Airlines have drastically cut back their route networks, and expect a recovery to take several years. Unfortunately this has caused layoffs at many airlines. Among those employees who are sticking around at airlines, some creative arrangements are needed to keep people efficiently employed.
Well, Qatar Airways seems to have a creative solution for keeping some cabin crew busy in the coming months…
In this post:
Qatar Airways flight attendants take on call center positions
Qatar Airways has asked select cabin crew to work in the company’s call centers, including managing some social channels. This is a three month job assignment that starts on August 2.
As the assignment is described, the company is continuing to navigate the effects of the COVID-19 pandemic, and this has caused the demands of customers to change. The company’s commitment to the customer experience remains, both on the ground and in the air. As a result, the company needs added support in call centers.
Cabin crew who have taken on this assignment will undergo a training course on August 2, before starting their assignment. They’ll be working nine hour shifts (with breaks) five days per week, and schedules will vary, since the call center operates 24/7.
The company markets this as offering the added benefit of:
- Learning new skills in reservations and ticketing
- Developing new expertise in customer service
- Having a new perspective on a different side of the customer journey
- Offering training in the areas of data protection and data privacy
In light of the pandemic, it’s expected that those working in the call centers will have to wear masks, and workstations will also have to be properly distanced.
This is creative… I guess?
I commend Qatar Airways for trying to shift resources during the pandemic in a way that helps customers. The current pandemic sure has exposed just how outdated airline technology is, and the limited capacity for customers to self-serve reservations online.
At many airlines it’s almost impossible to get through to someone by phone, so there’s no denying that airlines need more people in call centers than in other roles right now.
That being said, is a short training course really sufficient to get flight attendants up to speed on working in a call center? Arguably airline reservations is a fairly skilled job, and there are lots of rules to be aware of.
Consumers already have a hard enough time getting correct answers from reservations agents who have been working in such a role for a decade (hence the “hang up and call again” tactic), so I can only imagine how this will be when you get someone who is on the job for the first day.
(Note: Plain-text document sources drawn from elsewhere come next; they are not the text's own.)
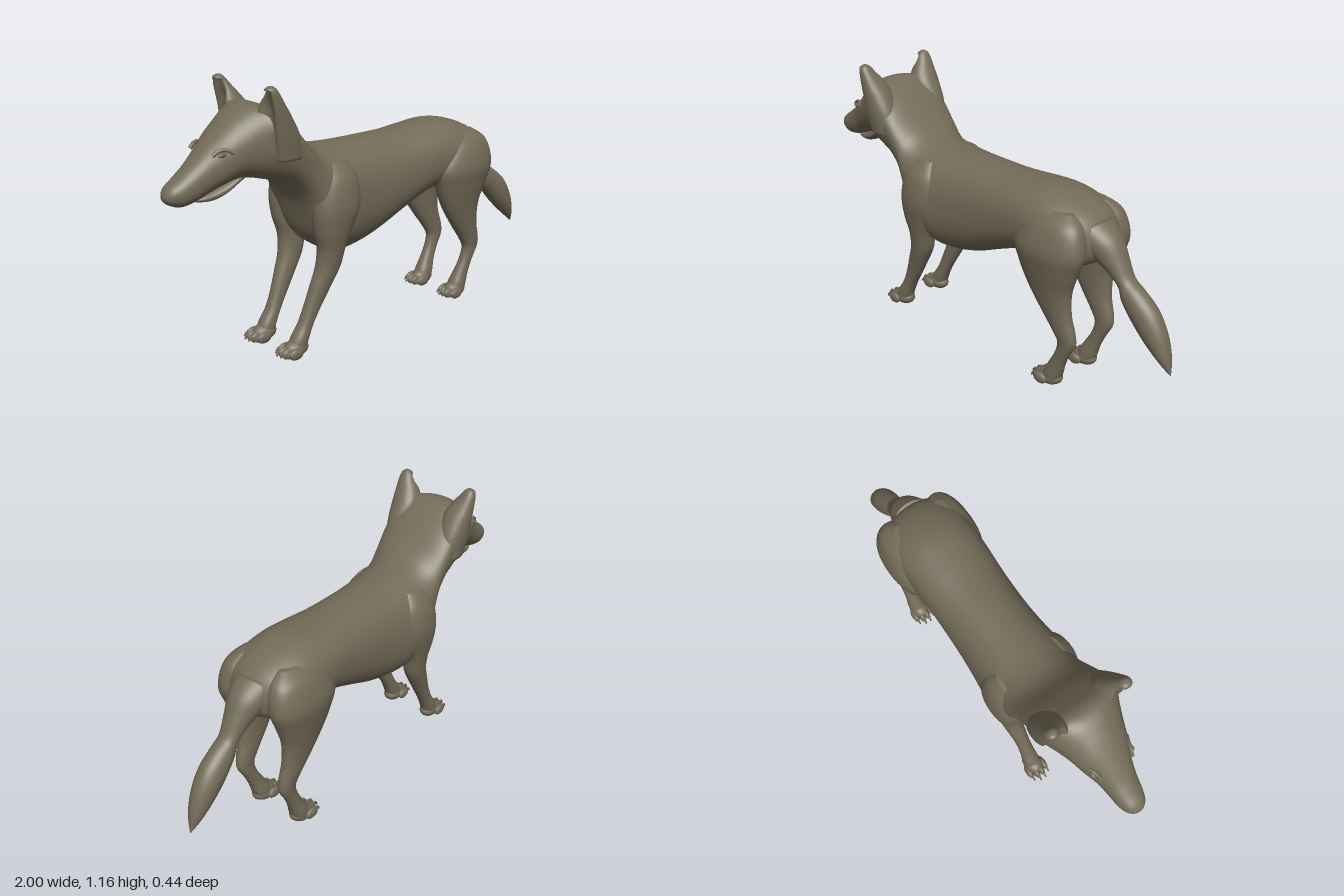
import * as THREE from 'three';

const fur = new THREE.MeshStandardMaterial({ color: 0x736b58 });
fur.name = 'grey brown fur';

function addMesh(parent, name, geometry) {
  const mesh = new THREE.Mesh(geometry, fur);
  mesh.name = name;
  parent.add(mesh);
  return mesh;
}

// Smooth interpolation through rows of numbers
function sample(rows, t) {
  const i = Math.min(Math.floor(t), rows.length - 2), f = t - i;
  const at = (k) => rows[Math.max(0, Math.min(rows.length - 1, k))];
  const [a, b, c, d] = [at(i - 1), at(i), at(i + 1), at(i + 2)];
  return b.map((p, k) => {
    const m0 = (c[k] - a[k]) / 2, m1 = (d[k] - p) / 2;
    return p + f * (m0 + f * (3 * (c[k] - p) - 2 * m0 - m1 + f * (2 * (p - c[k]) + m0 + m1)));
  });
}

// Closed skin over cross-sections: centre, half-axis u, half-axis v, roundness, taper
function loft(rows, { around = 40, steps = 6, rule } = {}) {
  const pos = [], index = [];
  const rings = (rows.length - 1) * steps + 1;
  const power = (c, n) => Math.sign(c) * Math.pow(Math.abs(c), 2 / n);
  for (let r = 0; r < rings; r++) {
    const s = sample(rows, r / steps);
    for (let j = 0; j < around; j++) {
      const a = (j / around) * Math.PI * 2;
      const v = power(Math.sin(a), s[9]);
      const u = power(Math.cos(a), s[9]) * (1 + s[10] * v);
      const p = [0, 1, 2].map((k) => s[k] + u * s[3 + k] + v * s[6 + k]);
      if (rule) rule(p);
      pos.push(...p);
    }
  }
  for (let r = 0; r < rings - 1; r++) {
    for (let j = 0; j < around; j++) {
      const a = r * around + j, b = r * around + (j + 1) % around;
      index.push(a, b, a + around, b, b + around, a + around);
    }
  }
  for (const [r, flip] of [[0, true], [rings - 1, false]]) {
    const centre = pos.length / 3;
    pos.push(...sample(rows, r / steps).slice(0, 3));
    for (let j = 0; j < around; j++) {
      const a = r * around + j, b = r * around + (j + 1) % around;
      index.push(centre, flip ? b : a, flip ? a : b);
    }
  }
  // Turn the skin outwards whatever the section order
  let volume = 0;
  const P = (i) => new THREE.Vector3().fromArray(pos, i * 3);
  for (let i = 0; i < index.length; i += 3) {
    volume += P(index[i]).dot(P(index[i + 1]).cross(P(index[i + 2])));
  }
  if (volume < 0) index.reverse();
  const g = new THREE.BufferGeometry();
  g.setAttribute('position', new THREE.Float32BufferAttribute(pos, 3));
  g.setIndex(index);
  g.computeVertexNormals();
  return g;
}

// Upright section across the body
const across = ([x, top, bottom, w, n = 2.2, taper = 0]) =>
  [x, (top + bottom) / 2, 0, 0, 0, w, 0, (top - bottom) / 2, 0, n, taper];

// Level section through a leg or ear
const level = (side) => ([y, x0, x1, z0, z1, n = 2.2]) =>
  [(x0 + x1) / 2, y, side * (z0 + z1) / 2, (x1 - x0) / 2, 0, 0, 0, 0, (z1 - z0) / 2, n, 0];

function ball(parent, name, [x, y, z], [rx, ry, rz]) {
  const m = addMesh(parent, name, new THREE.SphereGeometry(1, 18, 12));
  m.position.set(x, y, z);
  m.scale.set(rx, ry, rz);
  return m;
}

// Paw with four toes and hooked claws
function addPaw(parent, name, x, z) {
  const paw = new THREE.Group();
  paw.name = name;
  ball(paw, 'pad', [0.04, 0.036, 0], [0.058, 0.036, 0.042]);
  for (let i = 0; i < 4; i++) {
    const dz = (i - 1.5) * 0.026, dx = i === 0 || i === 3 ? 0.012 : -0.004;
    ball(paw, 'toe', [dx, 0.027, dz], [0.036, 0.025, 0.0145]);
    const path = new THREE.QuadraticBezierCurve3(
      new THREE.Vector3(dx - 0.018, 0.036, dz),
      new THREE.Vector3(dx - 0.038, 0.05, dz),
      new THREE.Vector3(dx - 0.046, 0.02, dz));
    addMesh(paw, 'claw', new THREE.TubeGeometry(path, 8, 0.004, 6));
  }
  paw.position.set(x, 0, z);
  parent.add(paw);
}

export function createModel() {
  const model = new THREE.Group();
  model.name = 'wolf';

  // Trunk, neck and upper head in one skin: x, top, bottom, half width, roundness, taper
  addMesh(model, 'body', loft([
    [0.665, 0.71, 0.63, 0.04], [0.64, 0.75, 0.6, 0.09], [0.59, 0.797, 0.57, 0.155],
    [0.5, 0.835, 0.55, 0.18], [0.4, 0.852, 0.54, 0.185], [0.28, 0.845, 0.535, 0.18, 2.3],
    [0.15, 0.838, 0.485, 0.175, 2.3], [0, 0.84, 0.42, 0.175, 2.3], [-0.12, 0.842, 0.388, 0.183, 2.3],
    [-0.22, 0.846, 0.384, 0.195, 2.3], [-0.3, 0.856, 0.42, 0.195, 2.3], [-0.36, 0.875, 0.49, 0.185, 2.4, 0.08],
    [-0.41, 0.91, 0.645, 0.178, 2.6, 0.1], [-0.47, 0.975, 0.72, 0.178, 2.8, 0.12],
    [-0.53, 1.03, 0.75, 0.178, 3, 0.14], [-0.585, 1.07, 0.768, 0.172, 2.9, 0.12],
    [-0.64, 1.07, 0.782, 0.15, 2.5, 0.03], [-0.7, 1.037, 0.785, 0.128],
    [-0.76, 0.99, 0.772, 0.108], [-0.82, 0.935, 0.75, 0.083], [-0.88, 0.878, 0.728, 0.068],
    [-0.935, 0.835, 0.72, 0.059], [-0.975, 0.808, 0.733, 0.044], [-0.995, 0.785, 0.75, 0.022],
    [-1, 0.772, 0.764, 0.006],
  ].map(across), { around: 56 }));

  addMesh(model, 'lowerJaw', loft([
    [-0.64, 0.83, 0.795, 0.06], [-0.7, 0.81, 0.768, 0.07], [-0.75, 0.785, 0.737, 0.064],
    [-0.8, 0.765, 0.72, 0.053], [-0.85, 0.75, 0.722, 0.04], [-0.885, 0.742, 0.73, 0.015],
  ].map(across)));

  // Tail: x, y, half thickness, half width, set square to its slope
  addMesh(model, 'tail', loft([
    [0.58, 0.72, 0.075, 0.1], [0.65, 0.665, 0.072, 0.08], [0.71, 0.605, 0.05, 0.056],
    [0.76, 0.545, 0.034, 0.044], [0.795, 0.5, 0.052, 0.05], [0.86, 0.435, 0.062, 0.055],
    [0.92, 0.36, 0.052, 0.048], [0.968, 0.287, 0.028, 0.03], [1, 0.225, 0.001, 0.001],
  ].map(([x, y, h, w]) => [x, y, 0, h * 0.76, h * 0.65, 0, 0, 0, w, 2, 0])));

  for (const side of [1, -1]) {
    const label = side < 0 ? 'left' : 'right';

    // Hind leg: y, x range, z range
    addMesh(model, label + 'HindLeg', loft([
      [0.8, 0.45, 0.56, 0.08, 0.13], [0.75, 0.37, 0.622, 0.05, 0.19], [0.65, 0.305, 0.646, 0.05, 0.22],
      [0.56, 0.325, 0.618, 0.065, 0.207], [0.46, 0.368, 0.585, 0.075, 0.184], [0.36, 0.435, 0.585, 0.083, 0.165],
      [0.28, 0.495, 0.606, 0.087, 0.152], [0.23, 0.522, 0.608, 0.089, 0.145], [0.17, 0.508, 0.576, 0.088, 0.142],
      [0.11, 0.475, 0.55, 0.081, 0.143], [0.06, 0.448, 0.535, 0.07, 0.148], [0.015, 0.445, 0.52, 0.072, 0.146],
    ].map(level(side))));
    addPaw(model, label + 'HindPaw', 0.437, side * 0.108);

    // Foreleg with shoulder
    addMesh(model, label + 'Foreleg', loft([
      [0.8, -0.33, -0.22, 0.1, 0.15], [0.73, -0.37, -0.18, 0.08, 0.2], [0.62, -0.392, -0.17, 0.07, 0.217],
      [0.52, -0.385, -0.21, 0.075, 0.203], [0.44, -0.365, -0.24, 0.08, 0.185], [0.36, -0.372, -0.258, 0.08, 0.17],
      [0.28, -0.4, -0.302, 0.08, 0.157], [0.2, -0.43, -0.35, 0.08, 0.145], [0.13, -0.46, -0.392, 0.077, 0.142],
      [0.07, -0.5, -0.42, 0.072, 0.146], [0.02, -0.51, -0.44, 0.072, 0.146],
    ].map(level(side))));
    addPaw(model, label + 'Forepaw', -0.518, side * 0.108);

    // Ear, its front face scooped into a cup
    addMesh(model, label + 'Ear', loft([
      [0.86, -0.6, -0.46, 0.1, 0.188], [0.95, -0.635, -0.475, 0.085, 0.197], [1.03, -0.642, -0.515, 0.075, 0.2],
      [1.08, -0.642, -0.55, 0.095, 0.2], [1.12, -0.642, -0.578, 0.125, 0.198],
      [1.145, -0.64, -0.596, 0.143, 0.192], [1.156, -0.628, -0.608, 0.158, 0.178],
    ].map(level(side)), {
      rule: (p) => {
        const mid = -0.585 - Math.max(0, p[1] - 1.05) * 0.3;
        const across = 1 - ((Math.abs(p[2]) - 0.15) / 0.045) ** 2;
        if (p[0] < mid && p[1] < 1.14) p[0] += Math.max(0, across) * Math.min(0.035, (mid - p[0]) * 0.7);
      },
    }));

    // Eye under a heavy lid
    const eye = ball(model, label + 'Eye', [-0.785, 0.91, side * 0.088], [0.026, 0.011, 0.012]);
    eye.rotation.y = side * 0.35;
    const lid = new THREE.CatmullRomCurve3([
      [-0.825, 0.908, 0.076], [-0.8, 0.926, 0.084], [-0.775, 0.927, 0.093], [-0.745, 0.912, 0.108],
    ].map(([x, y, z]) => new THREE.Vector3(x, y, side * z)));
    addMesh(model, label + 'Eyelid', new THREE.TubeGeometry(lid, 16, 0.008, 8));
  }

  return model;
}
I’ll be very curious to see how this situation works out for Qatar Airways.
Some Qatar Airways cabin crew have accepted a three month assignment to work in the call center, starting this month. The good news is that your next call to Qatar Airways may be answered more quickly, while the bad news is that you may get an agent who is especially unknowledgeable, though no fault of their own.
How do you think this will work out for Qatar Airways?